- Regional inequalities in property values have increased significantly under the coalition government.
- Housing has become more affordable for low-earners in most parts of the UK, undermining the apparent rationale for schemes such as Help to Buy.
- Changes to stamp duty announced at the Autumn Statement disproportionately benefit London.
Regional housing inequalities in the UK have become endemic since the financial crisis, and once again pose a significant threat to economic stability, according to a new report by the Sheffield Political Economy Research Institute (SPERI) at the University of Sheffield.
Evidence on changes in average house prices across the regions and nations of the UK shows that regional housing inequalities have significantly increased. Average house prices are now more than 30 per cent above their pre-crisis peak in inner London, more than 15 per cent above in outer London, and almost nine per cent above in the rest of the South East.
In contrast, average house prices in the three regions of Northern England remain 5-10 per cent below their pre-crisis peak.
One of the implications of these trends is that while the crisis of housing affordability in London intensifies, houses have become more affordable for lower earners in most parts of the country. The report shows that the ratio of median house prices to median earnings, and the ratio of lower quartile house prices and lower quartile earnings, fell significantly between 2007 and 2013 throughout Northern England and the Midlands (although they remain high in historical terms).
This evidence undermines the apparent rationale for the government’s Help to Buy scheme - designed to help lower earners get onto the housing ladder.
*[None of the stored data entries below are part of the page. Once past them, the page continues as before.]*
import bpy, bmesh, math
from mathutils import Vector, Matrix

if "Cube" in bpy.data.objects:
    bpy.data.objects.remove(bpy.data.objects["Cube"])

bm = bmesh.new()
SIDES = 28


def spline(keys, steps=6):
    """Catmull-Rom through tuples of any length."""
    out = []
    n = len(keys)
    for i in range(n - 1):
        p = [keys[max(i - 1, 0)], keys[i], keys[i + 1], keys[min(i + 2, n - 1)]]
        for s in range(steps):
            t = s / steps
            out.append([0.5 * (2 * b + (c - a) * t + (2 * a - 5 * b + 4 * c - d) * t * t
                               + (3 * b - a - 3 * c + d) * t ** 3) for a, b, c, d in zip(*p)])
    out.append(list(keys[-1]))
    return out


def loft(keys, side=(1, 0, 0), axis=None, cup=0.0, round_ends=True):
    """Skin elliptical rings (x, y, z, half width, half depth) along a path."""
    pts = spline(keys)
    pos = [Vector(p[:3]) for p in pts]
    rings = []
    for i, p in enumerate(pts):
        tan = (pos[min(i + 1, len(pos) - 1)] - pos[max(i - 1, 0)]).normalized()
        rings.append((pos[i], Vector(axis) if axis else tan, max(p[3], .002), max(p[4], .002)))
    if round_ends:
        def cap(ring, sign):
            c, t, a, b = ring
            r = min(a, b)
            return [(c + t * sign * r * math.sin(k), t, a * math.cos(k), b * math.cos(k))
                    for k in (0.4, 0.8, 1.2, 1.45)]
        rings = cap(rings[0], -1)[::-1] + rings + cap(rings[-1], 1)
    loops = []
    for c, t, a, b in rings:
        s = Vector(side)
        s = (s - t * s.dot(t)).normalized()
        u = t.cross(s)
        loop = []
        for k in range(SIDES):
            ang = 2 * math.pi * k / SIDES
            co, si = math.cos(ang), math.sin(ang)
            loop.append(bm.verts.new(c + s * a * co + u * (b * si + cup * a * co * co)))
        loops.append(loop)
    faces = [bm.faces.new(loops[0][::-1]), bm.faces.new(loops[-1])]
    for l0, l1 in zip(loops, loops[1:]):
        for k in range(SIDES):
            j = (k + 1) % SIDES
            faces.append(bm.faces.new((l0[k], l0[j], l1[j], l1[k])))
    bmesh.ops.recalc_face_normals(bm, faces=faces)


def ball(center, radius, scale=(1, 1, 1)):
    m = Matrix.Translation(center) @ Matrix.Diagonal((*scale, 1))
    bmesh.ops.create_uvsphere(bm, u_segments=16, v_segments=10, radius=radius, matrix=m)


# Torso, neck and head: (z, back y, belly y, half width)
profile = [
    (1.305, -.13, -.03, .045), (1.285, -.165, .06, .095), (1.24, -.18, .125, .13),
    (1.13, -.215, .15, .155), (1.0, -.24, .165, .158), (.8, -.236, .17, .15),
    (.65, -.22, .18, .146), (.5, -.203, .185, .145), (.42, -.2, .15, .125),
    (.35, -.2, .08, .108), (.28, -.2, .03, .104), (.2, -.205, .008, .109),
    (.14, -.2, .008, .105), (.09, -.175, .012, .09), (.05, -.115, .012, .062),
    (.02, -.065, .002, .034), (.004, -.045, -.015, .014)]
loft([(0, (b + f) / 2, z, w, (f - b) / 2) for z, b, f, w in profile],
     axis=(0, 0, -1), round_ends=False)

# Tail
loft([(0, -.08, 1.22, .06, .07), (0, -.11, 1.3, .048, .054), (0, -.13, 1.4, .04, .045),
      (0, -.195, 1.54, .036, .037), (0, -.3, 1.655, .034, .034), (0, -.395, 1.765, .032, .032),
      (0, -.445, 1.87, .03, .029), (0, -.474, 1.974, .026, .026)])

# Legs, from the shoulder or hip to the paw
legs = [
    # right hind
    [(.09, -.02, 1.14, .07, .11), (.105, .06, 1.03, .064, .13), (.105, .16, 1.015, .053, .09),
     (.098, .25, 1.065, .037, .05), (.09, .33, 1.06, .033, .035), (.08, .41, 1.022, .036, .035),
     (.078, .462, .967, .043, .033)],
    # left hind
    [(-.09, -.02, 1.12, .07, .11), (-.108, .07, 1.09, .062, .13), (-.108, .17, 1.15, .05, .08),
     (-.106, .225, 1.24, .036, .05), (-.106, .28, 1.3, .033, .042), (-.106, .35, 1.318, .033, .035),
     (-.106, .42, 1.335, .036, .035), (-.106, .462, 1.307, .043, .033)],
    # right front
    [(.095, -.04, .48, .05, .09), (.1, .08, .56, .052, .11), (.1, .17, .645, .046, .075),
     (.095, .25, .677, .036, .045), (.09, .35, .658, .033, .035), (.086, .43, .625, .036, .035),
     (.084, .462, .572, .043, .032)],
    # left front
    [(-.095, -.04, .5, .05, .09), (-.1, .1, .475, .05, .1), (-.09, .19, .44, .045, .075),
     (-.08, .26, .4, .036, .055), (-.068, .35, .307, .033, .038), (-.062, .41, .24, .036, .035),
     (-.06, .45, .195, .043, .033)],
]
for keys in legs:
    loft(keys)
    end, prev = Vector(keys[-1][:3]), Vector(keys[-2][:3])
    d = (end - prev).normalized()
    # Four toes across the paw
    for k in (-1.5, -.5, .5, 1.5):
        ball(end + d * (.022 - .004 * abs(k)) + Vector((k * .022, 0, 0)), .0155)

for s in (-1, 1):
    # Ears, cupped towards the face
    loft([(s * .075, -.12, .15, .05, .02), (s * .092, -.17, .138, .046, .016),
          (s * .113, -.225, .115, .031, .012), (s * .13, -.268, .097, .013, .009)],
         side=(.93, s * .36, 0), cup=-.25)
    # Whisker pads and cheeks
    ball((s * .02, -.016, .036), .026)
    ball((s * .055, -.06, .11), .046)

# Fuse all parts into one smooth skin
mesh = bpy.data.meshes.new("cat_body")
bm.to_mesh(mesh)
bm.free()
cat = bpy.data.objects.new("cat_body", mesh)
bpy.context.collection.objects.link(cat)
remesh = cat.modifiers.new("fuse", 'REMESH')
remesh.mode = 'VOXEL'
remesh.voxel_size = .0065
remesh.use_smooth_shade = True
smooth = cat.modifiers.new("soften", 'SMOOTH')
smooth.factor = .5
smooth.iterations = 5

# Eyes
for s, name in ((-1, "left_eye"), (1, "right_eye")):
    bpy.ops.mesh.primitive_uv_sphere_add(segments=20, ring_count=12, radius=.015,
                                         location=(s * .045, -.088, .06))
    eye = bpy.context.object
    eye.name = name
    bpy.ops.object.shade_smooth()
The report therefore supports the view that Help to Buy is intended as a deliberate, short term housing market stimulus, and that, as such, the scheme contributes to the risk of repeating the housing market downturn which precipitated the financial crisis.
The report also shows that the reforms to stamp duty introduced at the Autumn Statement in December 2014 disproportionately benefit homebuyers in London, particularly the outer London commuter belt.
People buying averagely priced houses in inner London can expect to pay around £2,000 less in stamp duty, and people in outer London can expect to pay around £4,000 less. In contrast, people buying averagely priced houses in the Midlands and Northern England can expect to pay around £1,000 less.
Dr Craig Berry, SPERI Deputy Director and author of the report, said: "The UK housing market has returned to business as usual. This can be seen as a sign of economic recovery yet, equally, it also suggests that many of the problems associated with the onset of the financial crisis and subsequent stagnation remain salient. The coalition government’s decision to reform and, in effect, significantly reduce the tax burden on housing transactions indicates that it is relatively unconcerned by the economy’s dependence on the housing market, nor the acute regional inequalities which pervade the UK economy.
"The changes are typical of George Osborne’s economic stewardship, and in particular his recent budget decisions. The reform benefits, or is perceived to benefit, most of the country. Yet at the same, it disproportionately benefits households in London and the South East, reinforcing the capital’s economic supremacy. My fear is that, if Budget 2015 follows the same pattern, any short term economic benefits will end up causing more trouble than they are worth for whichever party or parties are in power after the general election."
The full report can be viewed at speri.dept.shef.ac.uk/publications/speri-briefs/ . Today’s publication is the latest in a new series of SPERI British Political Economy Briefs. Through this series SPERI hopes to draw upon the expertise of its academic researchers to influence the debate in the UK on sustainable economic recovery.